The data.
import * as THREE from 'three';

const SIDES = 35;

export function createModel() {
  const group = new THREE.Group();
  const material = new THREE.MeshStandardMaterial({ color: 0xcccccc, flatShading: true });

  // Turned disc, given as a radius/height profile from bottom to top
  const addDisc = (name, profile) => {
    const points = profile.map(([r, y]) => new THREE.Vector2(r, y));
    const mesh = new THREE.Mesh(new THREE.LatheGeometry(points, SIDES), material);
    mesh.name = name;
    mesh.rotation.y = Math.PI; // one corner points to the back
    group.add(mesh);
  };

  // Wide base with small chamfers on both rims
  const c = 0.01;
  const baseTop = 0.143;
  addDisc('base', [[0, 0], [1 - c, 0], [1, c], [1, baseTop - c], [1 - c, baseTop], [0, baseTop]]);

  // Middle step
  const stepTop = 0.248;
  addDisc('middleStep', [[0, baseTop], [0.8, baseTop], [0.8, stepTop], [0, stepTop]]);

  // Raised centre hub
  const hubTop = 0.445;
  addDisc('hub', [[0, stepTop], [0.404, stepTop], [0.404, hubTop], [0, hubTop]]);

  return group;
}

Exercise requirements. Set down the records again without altering a word.

The answer.
import * as THREE from 'three';

const SIDES = 35;

export function createModel() {
  const group = new THREE.Group();
  const material = new THREE.MeshStandardMaterial({ color: 0xcccccc, flatShading: true });

  // Turned disc, given as a radius/height profile from bottom to top
  const addDisc = (name, profile) => {
    const points = profile.map(([r, y]) => new THREE.Vector2(r, y));
    const mesh = new THREE.Mesh(new THREE.LatheGeometry(points, SIDES), material);
    mesh.name = name;
    mesh.rotation.y = Math.PI; // one corner points to the back
    group.add(mesh);
  };

  // Wide base with small chamfers on both rims
  const c = 0.01;
  const baseTop = 0.143;
  addDisc('base', [[0, 0], [1 - c, 0], [1, c], [1, baseTop - c], [1 - c, baseTop], [0, baseTop]]);

  // Middle step
  const stepTop = 0.248;
  addDisc('middleStep', [[0, baseTop], [0.8, baseTop], [0.8, stepTop], [0, stepTop]]);

  // Raised centre hub
  const hubTop = 0.445;
  addDisc('hub', [[0, stepTop], [0.404, stepTop], [0.404, hubTop], [0, hubTop]]);

  return group;
}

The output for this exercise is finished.